Over the years, as we’ve coached couples beginning their new lives together or those who have been thrown off course by one of those aforementioned curveballs, I’ve longed for an expanded version of wedding vows. Even in our own marital struggles, I’ve wished we would have made more spelled-out promises, especially when it comes to money. So one day Brian and I drafted what we call money vows—promises we’ve made to one another, reaching beyond symbols and into the most intimate parts of life.
I promise to . . .
Promises made and kept provide security in marriage. Security results in intimacy. Only when we feel safe do we feel completely open and vulnerable. No one wants to get naked with someone they can’t trust. And while your wife may not immediately take your hand and lead you to the bedroom after you make these promises, she is more likely to feel comfortable with you when you prove true to your word.
Financial infidelity, much like sexual infidelity, breaks the bond of trust and security between husbands and wives. Once broken, that space of vulnerability and nakedness is difficult to recreate. Your money vows can look like ours or take a form of their own. But whatever you and your spouse agree on, keep your word. Make promises out loud that move beyond symbolism. Remain true.
Cherie and Brian Lowe love to encourage couples to manage their finances well—together. The Lowes paid off over $127,000 in debt in just under four years, learning powerful lessons about communication, patience, organization and connection. Married for eighteen years, the Lowes still like each other. Their story has been featured in The Wall Street Journal, Redbook, NBC News, Focus on the Family and more. Writing and speaking together, Brian and Cherie long to bring hope to the hopeless. The Lowes’ latest book is Your Money, Your Marriage.
Remember, budgeting is not restrictive. You won’t be spending less, you’ll be spending right. You can do this! Today. Right now. What do you have to lose? Except all that debt and stress. (Ok, so kind of a lot.)
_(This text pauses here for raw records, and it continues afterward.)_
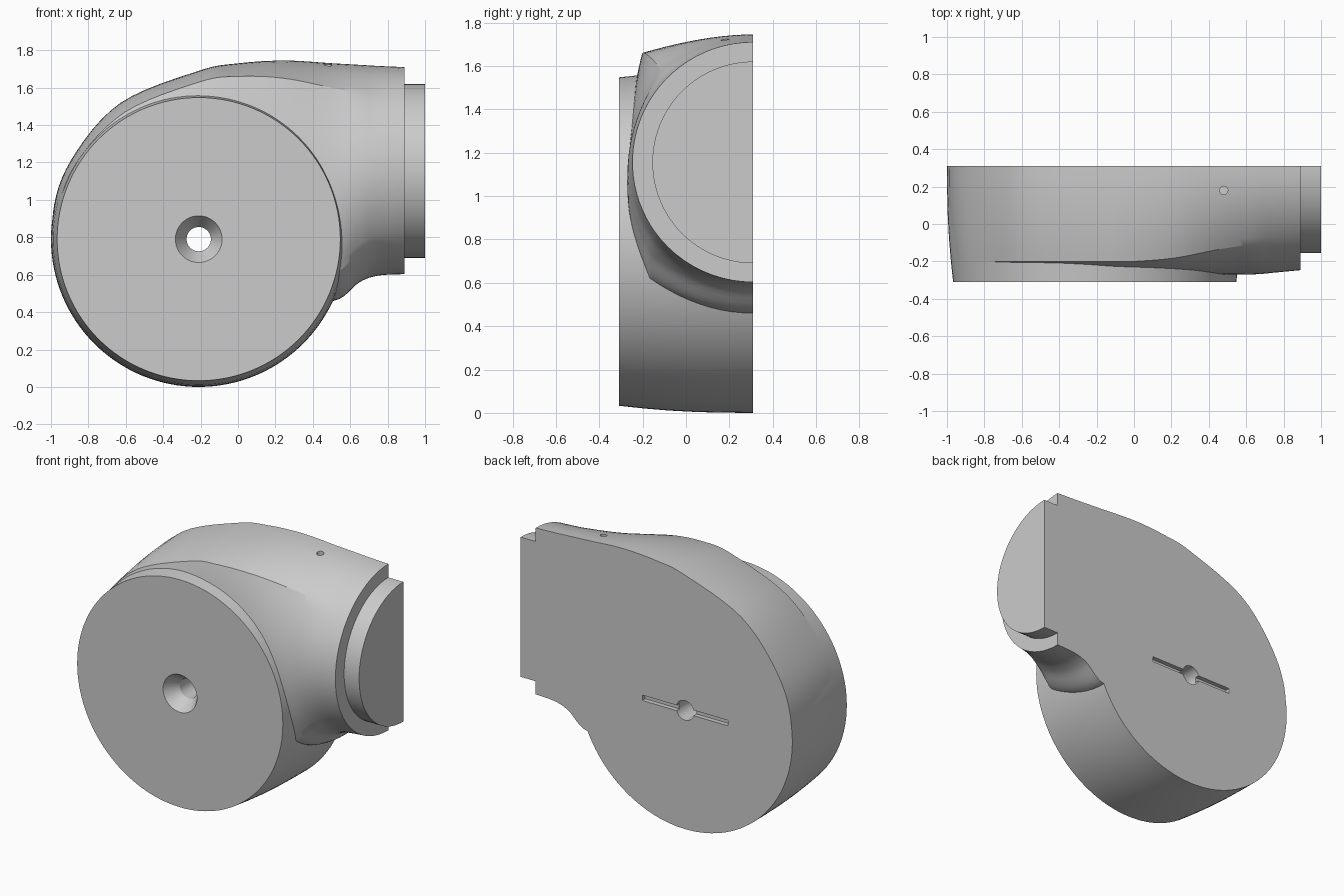
import bpy, bmesh, math
from mathutils import Matrix, Vector

if "Cube" in bpy.data.objects:
    bpy.data.objects.remove(bpy.data.objects["Cube"], do_unlink=True)

grey = bpy.data.materials.new("plain grey")
grey.use_nodes = True
grey.diffuse_color = (0.6, 0.6, 0.6, 1)
grey.node_tree.nodes["Principled BSDF"].inputs["Base Color"].default_value = (0.6, 0.6, 0.6, 1)

BACK = 0.31            # flat split plane
OVER = 0.36            # parts run past it and are trimmed
CX, CZ = -0.21, 0.79   # drum axis
NECK_Z = 1.155


def finish(name, bm):
    bmesh.ops.recalc_face_normals(bm, faces=bm.faces)
    mesh = bpy.data.meshes.new(name)
    bm.to_mesh(mesh)
    bm.free()
    mesh.materials.append(grey)
    ob = bpy.data.objects.new(name, mesh)
    bpy.context.collection.objects.link(ob)
    return ob


def loft(name, rings):
    """Skin closed rings of points and cap both ends."""
    bm = bmesh.new()
    loops = [[bm.verts.new(p) for p in ring] for ring in rings]
    for a, b in zip(loops, loops[1:]):
        for i in range(len(a)):
            j = (i + 1) % len(a)
            bm.faces.new((a[i], a[j], b[j], b[i]))
    bm.faces.new(loops[0])
    bm.faces.new(loops[-1][::-1])
    return finish(name, bm)


def turned(name, profile, x, z, n=96):
    """Solid turned about an axis along y; profile is (y, radius)."""
    steps = [2 * math.pi * i / n for i in range(n)]
    return loft(name, [[(x + r * math.cos(a), y, z + r * math.sin(a)) for a in steps]
                       for y, r in profile])


def box(name, size, centre):
    bm = bmesh.new()
    bmesh.ops.create_cube(bm, size=1, matrix=Matrix.Translation(centre) @ Matrix.Diagonal((*size, 1)))
    return finish(name, bm)


def rod(name, radius, length, centre, axis, n):
    bm = bmesh.new()
    turn = Vector((0, 0, 1)).rotation_difference(Vector(axis)).to_matrix().to_4x4()
    bmesh.ops.create_cone(bm, cap_ends=True, segments=n, radius1=radius, radius2=radius,
                          depth=length, matrix=Matrix.Translation(centre) @ turn)
    return finish(name, bm)


def combine(target, other, operation):
    mod = target.modifiers.new(operation, 'BOOLEAN')
    mod.operation, mod.solver, mod.object = operation, 'EXACT', other
    bpy.context.view_layer.objects.active = target
    bpy.ops.object.modifier_apply(modifier=mod.name)
    bpy.data.objects.remove(other, do_unlink=True)


# Round drum with slightly bowed side
body = turned("pump_housing", [(-0.31, 0.757), (-0.2, 0.769), (-0.08, 0.779), (0.05, 0.786),
                               (0.18, 0.789), (BACK, 0.79), (OVER, 0.79)], CX, CZ, 128)


# Stations of the spiral passage:
# bottom x, bottom z, top x, top z, ridge drop, ridge y, front y, roundness
def radial(deg, r, bx, bz, drop):
    a = math.radians(deg)
    return (bx, bz, CX + r * math.cos(a), CZ + r * math.sin(a), drop, -0.2, -0.26, 0)


stations = [
    radial(192, 0.77, -0.42, 0.66, 0.03),
    radial(170, 0.792, -0.4, 0.69, 0.03),
    radial(148, 0.803, -0.36, 0.72, 0.033),
    radial(120, 0.84, -0.28, 0.7, 0.055),
    radial(90, 0.9, -0.18, 0.62, 0.06),
    (0.0, 0.56, 0.0, 1.73, 0.07, -0.2, -0.26, 0),
    (0.25, 0.5, 0.25, 1.745, 0.09, -0.18, -0.265, 0.05),
    (0.51, 0.46, 0.51, 1.73, 0.11, -0.13, -0.27, 0.25),
    (0.65, 0.56, 0.65, 1.722, 0.12, -0.11, -0.268, 0.5),
    (0.75, 0.595, 0.75, 1.716, 0.14, -0.1, -0.26, 0.8),
    (0.89, 0.603, 0.89, 1.71, 0.17, -0.1, -0.247, 1),
]


def spline(rows, steps):
    """Smooth in-between rows."""
    rows = [rows[0]] + rows + [rows[-1]]
    out = []
    for a, b, c, d in zip(rows, rows[1:], rows[2:], rows[3:]):
        for i in range(steps):
            t = i / steps
            out.append([q + 0.5 * t * (r - p + t * (2 * p - 5 * q + 4 * r - s + t * (3 * (q - r) + s - p)))
                        for p, q, r, s in zip(a, b, c, d)])
    return out + [list(rows[-1])]


def section(row):
    bx, bz, tx, tz, drop, yr, yf, t = row
    low, top = Vector((bx, 0, bz)), Vector((tx, 0, tz))
    height = (top - low).length
    along = (top - low) / height
    yl, hl = -0.18, 0.12
    bulge = (yr + yl) / 2 - yf
    pts = []
    for part, n, a0, a1 in ((0, 10, 0, 47), (1, 20, 47, 130), (2, 10, 130, 180)):
        for i in range(n + (part == 2)):
            k = i / n
            if part == 0:      # crowned roof
                y, h = BACK + (yr - BACK) * k, height - drop * k * k
            elif part == 1:    # bulging front wall
                y = yr + (yl - yr) * k - 4 * k * (1 - k) * bulge
                h = height - drop + (hl - height + drop) * k
            else:              # floor
                y, h = yl + (BACK - yl) * k, hl * (1 - k) ** 2
            a = math.radians(a0 + (a1 - a0) * k)
            ye = BACK - (BACK - yf) * math.sin(a)
            he = height / 2 * (1 + math.cos(a))
            pts.append((y + (ye - y) * t, h + (he - h) * t))
    pts = [(OVER, height)] + pts + [(OVER, 0)]
    return [low + along * h + Vector((0, y, 0)) for y, h in pts]


passage = loft("spiral_passage", [section(r) for r in spline(stations, 6)])
combine(body, passage, 'UNION')

# Outlet spigot
combine(body, rod("spigot", 0.465, 0.2, (0.9, BACK, NECK_Z), (1, 0, 0), 96), 'UNION')

# Trim to the flat split face
combine(body, box("trim", (3, 1, 3), (0, BACK + 0.5, 0.9)), 'DIFFERENCE')

# Countersunk shaft hole, keyway slot and small top port
combine(body, turned("shaft_hole", [(-0.4, 0.125), (-0.31, 0.125), (-0.22, 0.065), (0.4, 0.065)],
                     CX, CZ, 48), 'DIFFERENCE')
combine(body, box("slot", (0.63, 0.06, 0.036), (CX, BACK, CZ)), 'DIFFERENCE')
combine(body, rod("port", 0.022, 0.3, (0.48, 0.18, 1.75), (0, 0, 1), 20), 'DIFFERENCE')

bpy.ops.object.select_all(action='DESELECT')
body.select_set(True)
bpy.context.view_layer.objects.active = body
bpy.ops.object.shade_smooth_by_angle(angle=math.radians(25))
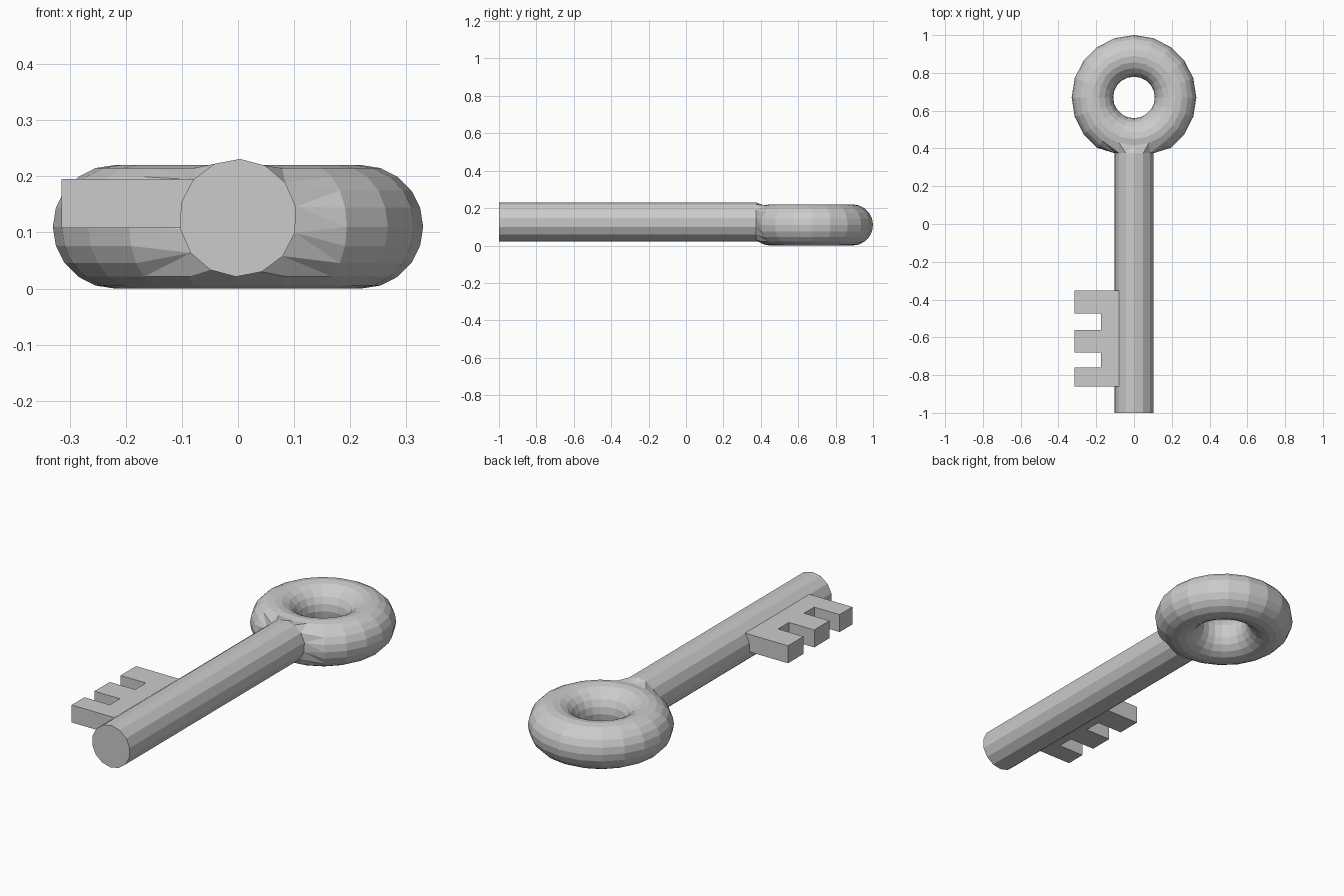
import bpy, bmesh
from math import sin, cos, radians, tau

if "Cube" in bpy.data.objects:
    bpy.data.objects.remove(bpy.data.objects["Cube"])


def finish(bm, name):
    bmesh.ops.recalc_face_normals(bm, faces=bm.faces)
    me = bpy.data.meshes.new(name)
    bm.to_mesh(me)
    bm.free()
    ob = bpy.data.objects.new(name, me)
    bpy.context.collection.objects.link(ob)
    return ob


# Ring-shaped bow: torus with an opening facing the shaft
N = 20
bm = bmesh.new()
grid = []
for i in range(N):
    a = tau * i / N
    row = []
    for j in range(N):
        b = tau * j / N
        r = 0.22 + 0.11 * cos(b)
        row.append(bm.verts.new((r * sin(a), 0.67 - r * cos(a), 0.11 + 0.11 * sin(b))))
    grid.append(row)
for i in range(N):
    for j in range(N):
        if i in (0, 1, N - 1, N - 2) and (j < 4 or j >= N - 3):
            continue
        k, l = (i + 1) % N, (j + 1) % N
        bm.faces.new((grid[i][j], grid[k][j], grid[k][l], grid[i][l]))
bmesh.ops.delete(bm, geom=[v for v in bm.verts if not v.link_faces], context='VERTS')
hole = [e for e in bm.edges if e.is_boundary]

# Shaft: 14-sided rod, capped at the tip
S = 14
rings = []
for y in (-1, 0.375):
    rings.append([bm.verts.new((0.105 * cos(t), y, 0.126 + 0.105 * sin(t)))
                  for t in (radians(88) + tau * k / S for k in range(S))])
tip, neck = rings
bm.faces.new(tip)
for k in range(S):
    n = (k + 1) % S
    bm.faces.new((tip[k], tip[n], neck[n], neck[k]))
neck_edges = [bm.edges.get((neck[k], neck[(k + 1) % S])) for k in range(S)]

# Neck: blend between shaft and bow
bmesh.ops.bridge_loops(bm, edges=hole + neck_edges)
finish(bm, "bow_and_shaft")

# Bit: comb-shaped plate with three teeth
outer, root, inner = -0.315, -0.175, -0.075
outline = [(inner, -0.86)]
for y0, y1 in ((-0.86, -0.76), (-0.68, -0.56), (-0.475, -0.353)):
    outline += [(root, y0), (outer, y0), (outer, y1), (root, y1)]
outline.append((inner, -0.353))
bm = bmesh.new()
face = bm.faces.new([bm.verts.new((x, y, 0.108)) for x, y in outline])
top = bmesh.ops.extrude_face_region(bm, geom=[face], use_keep_orig=True)["geom"]
bmesh.ops.translate(bm, vec=(0, 0, 0.087),
                    verts=[g for g in top if isinstance(g, bmesh.types.BMVert)])
finish(bm, "key_bit")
We send one email a week summarizing all the best budgeting reads.No thanks